Try it
Your task is to return all of the records exactly, minus any images.

Stored records:

+--

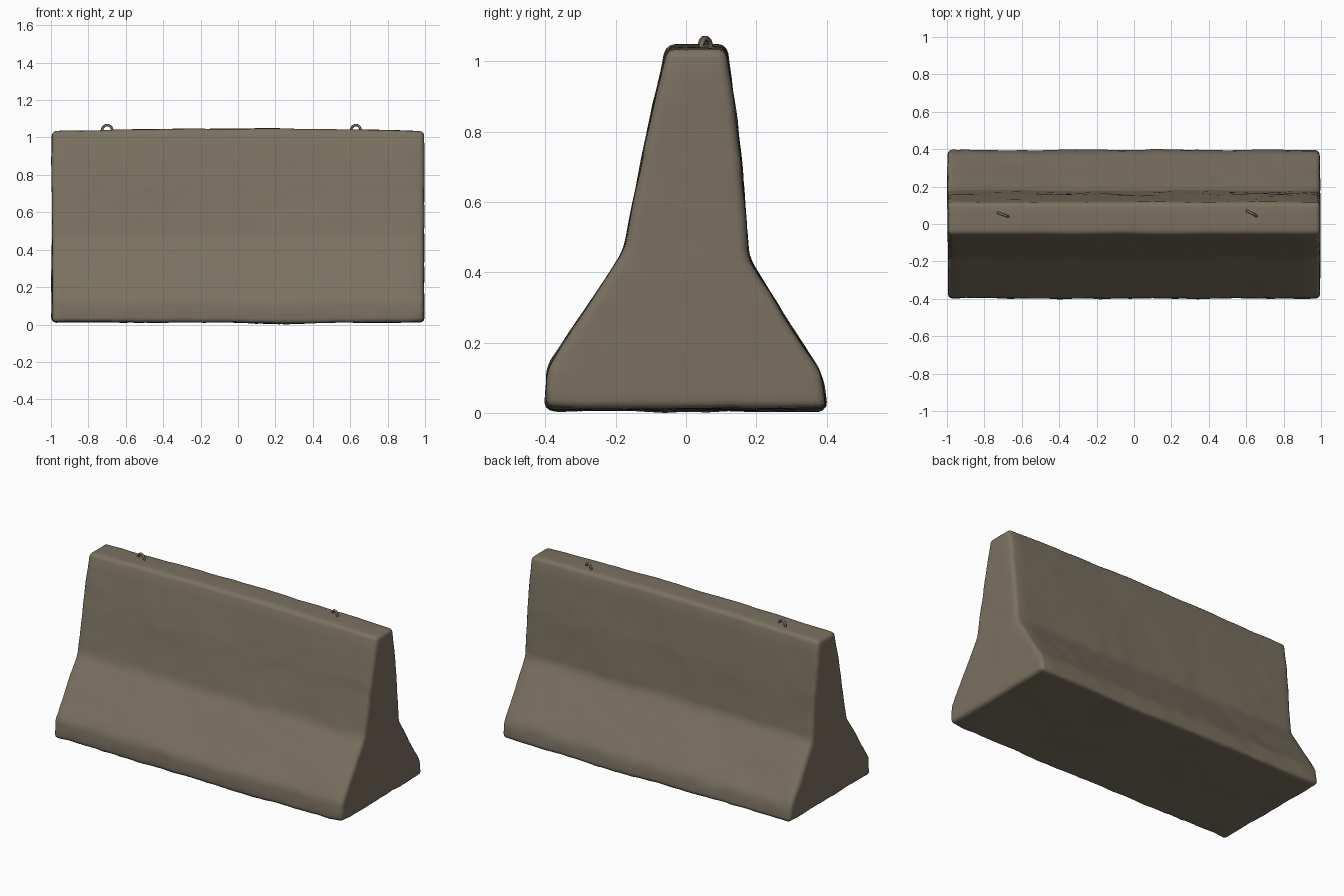
import bpy, bmesh, math
from mathutils import Vector, noise

if "Cube" in bpy.data.objects:
    bpy.data.objects.remove(bpy.data.objects["Cube"])

concrete = bpy.data.materials.new("weathered_concrete")
concrete.diffuse_color = (0.195, 0.165, 0.118, 1)
concrete.use_nodes = True
concrete.node_tree.nodes["Principled BSDF"].inputs["Base Color"].default_value = concrete.diffuse_color
steel = bpy.data.materials.new("rusty_steel")
steel.diffuse_color = (0.17, 0.145, 0.105, 1)
steel.use_nodes = True
steel.node_tree.nodes["Principled BSDF"].inputs["Base Color"].default_value = steel.diffuse_color

# Cross-section of the barrier (y, z)
PROFILE = [(-0.40, 0.015), (-0.395, 0.13), (-0.177, 0.46), (-0.12, 0.74), (-0.055, 1.035),
           (0.115, 1.035), (0.155, 0.72), (0.178, 0.44), (0.385, 0.11), (0.40, 0.015)]


def cut_grid(bm, axis, start, stop, step):
    """Slice the whole mesh with evenly spaced planes along one axis."""
    normal = Vector((0, 0, 0))
    normal[axis] = 1
    for i in range(int((stop - start) / step) + 1):
        spot = Vector((0, 0, 0))
        spot[axis] = start + i * step
        bmesh.ops.bisect_plane(bm, geom=bm.verts[:] + bm.edges[:] + bm.faces[:],
                               plane_co=spot, plane_no=normal, dist=0.002)


def wear(co, normal):
    """Uneven cast surface: broad waves plus small chips, crowned top and sagging base."""
    n = noise.noise(co * 3.0) * 0.005 + noise.noise(co * 11.0) * 0.003
    low = max(0.0, 1 - co.z / 0.3)
    n += low * noise.noise(co * 17.0 + Vector((5, 2, 7))) * 0.004
    new = co + normal * n
    new.z += 0.012 * (1 - co.x ** 2) * max(0.0, co.z) ** 2
    new.z -= low * 0.008 * math.exp(-((co.x - 0.28) / 0.25) ** 2)
    return new


# Barrier body: extruded profile, rounded edges, sliced and worn
bm = bmesh.new()
face = bm.faces.new([bm.verts.new((-0.995, y, z)) for y, z in PROFILE])
ext = bmesh.ops.extrude_face_region(bm, geom=[face])
bmesh.ops.translate(bm, vec=(1.99, 0, 0),
                    verts=[g for g in ext["geom"] if isinstance(g, bmesh.types.BMVert)])
bmesh.ops.recalc_face_normals(bm, faces=bm.faces[:])
bmesh.ops.bevel(bm, geom=bm.edges[:], offset=0.024, segments=3, profile=0.5,
                affect='EDGES', clamp_overlap=True)
cut_grid(bm, 0, -0.94, 0.94, 0.04)
cut_grid(bm, 2, 0.07, 0.99, 0.04)
cut_grid(bm, 1, -0.36, 0.36, 0.06)
bm.normal_update()
moved = [wear(v.co.copy(), v.normal.copy()) for v in bm.verts]
for v, co in zip(bm.verts, moved):
    v.co = co
lowest = min(v.co.z for v in bm.verts)
for v in bm.verts:
    v.co.z -= lowest * max(0.0, 1 - v.co.z)
bm.normal_update()
mesh = bpy.data.meshes.new("barrier_body")
bm.to_mesh(mesh)
bm.free()
mesh.materials.append(concrete)
body = bpy.data.objects.new("barrier_body", mesh)
bpy.context.collection.objects.link(body)
bpy.ops.object.select_all(action='DESELECT')
body.select_set(True)
bpy.context.view_layer.objects.active = body
bpy.ops.object.shade_smooth_by_angle(angle=math.radians(50))


# Lifting loops: bent bars sunk into the top
def lifting_loop(name, x, y, turn):
    r = 0.029
    pts = [(-r, 1.0)]
    pts += [(-r * math.cos(math.pi * i / 12), 1.037 + r * math.sin(math.pi * i / 12))
            for i in range(13)]
    pts += [(r, 1.0)]
    curve = bpy.data.curves.new(name, 'CURVE')
    curve.dimensions = '3D'
    curve.bevel_depth = 0.007
    curve.bevel_resolution = 2
    curve.use_fill_caps = True
    spline = curve.splines.new('POLY')
    spline.points.add(len(pts) - 1)
    for p, (u, z) in zip(spline.points, pts):
        p.co = (u * math.cos(turn), u * math.sin(turn), z, 1)
    curve.materials.append(steel)
    ob = bpy.data.objects.new(name, curve)
    ob.location = (x, y, 0)
    bpy.context.collection.objects.link(ob)
    bpy.ops.object.select_all(action='DESELECT')
    ob.select_set(True)
    bpy.context.view_layer.objects.active = ob
    bpy.ops.object.convert(target='MESH')
    bpy.ops.object.shade_smooth_by_angle(angle=math.radians(50))


lifting_loop("lifting_loop_left", -0.70, 0.05, math.radians(-20))
lifting_loop("lifting_loop_right", 0.63, 0.057, math.radians(-28))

+--

Written answer
import bpy, bmesh, math
from mathutils import Vector, noise

if "Cube" in bpy.data.objects:
    bpy.data.objects.remove(bpy.data.objects["Cube"])

concrete = bpy.data.materials.new("weathered_concrete")
concrete.diffuse_color = (0.195, 0.165, 0.118, 1)
concrete.use_nodes = True
concrete.node_tree.nodes["Principled BSDF"].inputs["Base Color"].default_value = concrete.diffuse_color
steel = bpy.data.materials.new("rusty_steel")
steel.diffuse_color = (0.17, 0.145, 0.105, 1)
steel.use_nodes = True
steel.node_tree.nodes["Principled BSDF"].inputs["Base Color"].default_value = steel.diffuse_color

# Cross-section of the barrier (y, z)
PROFILE = [(-0.40, 0.015), (-0.395, 0.13), (-0.177, 0.46), (-0.12, 0.74), (-0.055, 1.035),
           (0.115, 1.035), (0.155, 0.72), (0.178, 0.44), (0.385, 0.11), (0.40, 0.015)]


def cut_grid(bm, axis, start, stop, step):
    """Slice the whole mesh with evenly spaced planes along one axis."""
    normal = Vector((0, 0, 0))
    normal[axis] = 1
    for i in range(int((stop - start) / step) + 1):
        spot = Vector((0, 0, 0))
        spot[axis] = start + i * step
        bmesh.ops.bisect_plane(bm, geom=bm.verts[:] + bm.edges[:] + bm.faces[:],
                               plane_co=spot, plane_no=normal, dist=0.002)


def wear(co, normal):
    """Uneven cast surface: broad waves plus small chips, crowned top and sagging base."""
    n = noise.noise(co * 3.0) * 0.005 + noise.noise(co * 11.0) * 0.003
    low = max(0.0, 1 - co.z / 0.3)
    n += low * noise.noise(co * 17.0 + Vector((5, 2, 7))) * 0.004
    new = co + normal * n
    new.z += 0.012 * (1 - co.x ** 2) * max(0.0, co.z) ** 2
    new.z -= low * 0.008 * math.exp(-((co.x - 0.28) / 0.25) ** 2)
    return new


# Barrier body: extruded profile, rounded edges, sliced and worn
bm = bmesh.new()
face = bm.faces.new([bm.verts.new((-0.995, y, z)) for y, z in PROFILE])
ext = bmesh.ops.extrude_face_region(bm, geom=[face])
bmesh.ops.translate(bm, vec=(1.99, 0, 0),
                    verts=[g for g in ext["geom"] if isinstance(g, bmesh.types.BMVert)])
bmesh.ops.recalc_face_normals(bm, faces=bm.faces[:])
bmesh.ops.bevel(bm, geom=bm.edges[:], offset=0.024, segments=3, profile=0.5,
                affect='EDGES', clamp_overlap=True)
cut_grid(bm, 0, -0.94, 0.94, 0.04)
cut_grid(bm, 2, 0.07, 0.99, 0.04)
cut_grid(bm, 1, -0.36, 0.36, 0.06)
bm.normal_update()
moved = [wear(v.co.copy(), v.normal.copy()) for v in bm.verts]
for v, co in zip(bm.verts, moved):
    v.co = co
lowest = min(v.co.z for v in bm.verts)
for v in bm.verts:
    v.co.z -= lowest * max(0.0, 1 - v.co.z)
bm.normal_update()
mesh = bpy.data.meshes.new("barrier_body")
bm.to_mesh(mesh)
bm.free()
mesh.materials.append(concrete)
body = bpy.data.objects.new("barrier_body", mesh)
bpy.context.collection.objects.link(body)
bpy.ops.object.select_all(action='DESELECT')
body.select_set(True)
bpy.context.view_layer.objects.active = body
bpy.ops.object.shade_smooth_by_angle(angle=math.radians(50))


# Lifting loops: bent bars sunk into the top
def lifting_loop(name, x, y, turn):
    r = 0.029
    pts = [(-r, 1.0)]
    pts += [(-r * math.cos(math.pi * i / 12), 1.037 + r * math.sin(math.pi * i / 12))
            for i in range(13)]
    pts += [(r, 1.0)]
    curve = bpy.data.curves.new(name, 'CURVE')
    curve.dimensions = '3D'
    curve.bevel_depth = 0.007
    curve.bevel_resolution = 2
    curve.use_fill_caps = True
    spline = curve.splines.new('POLY')
    spline.points.add(len(pts) - 1)
    for p, (u, z) in zip(spline.points, pts):
        p.co = (u * math.cos(turn), u * math.sin(turn), z, 1)
    curve.materials.append(steel)
    ob = bpy.data.objects.new(name, curve)
    ob.location = (x, y, 0)
    bpy.context.collection.objects.link(ob)
    bpy.ops.object.select_all(action='DESELECT')
    ob.select_set(True)
    bpy.context.view_layer.objects.active = ob
    bpy.ops.object.convert(target='MESH')
    bpy.ops.object.shade_smooth_by_angle(angle=math.radians(50))


lifting_loop("lifting_loop_left", -0.70, 0.05, math.radians(-20))
lifting_loop("lifting_loop_right", 0.63, 0.057, math.radians(-28))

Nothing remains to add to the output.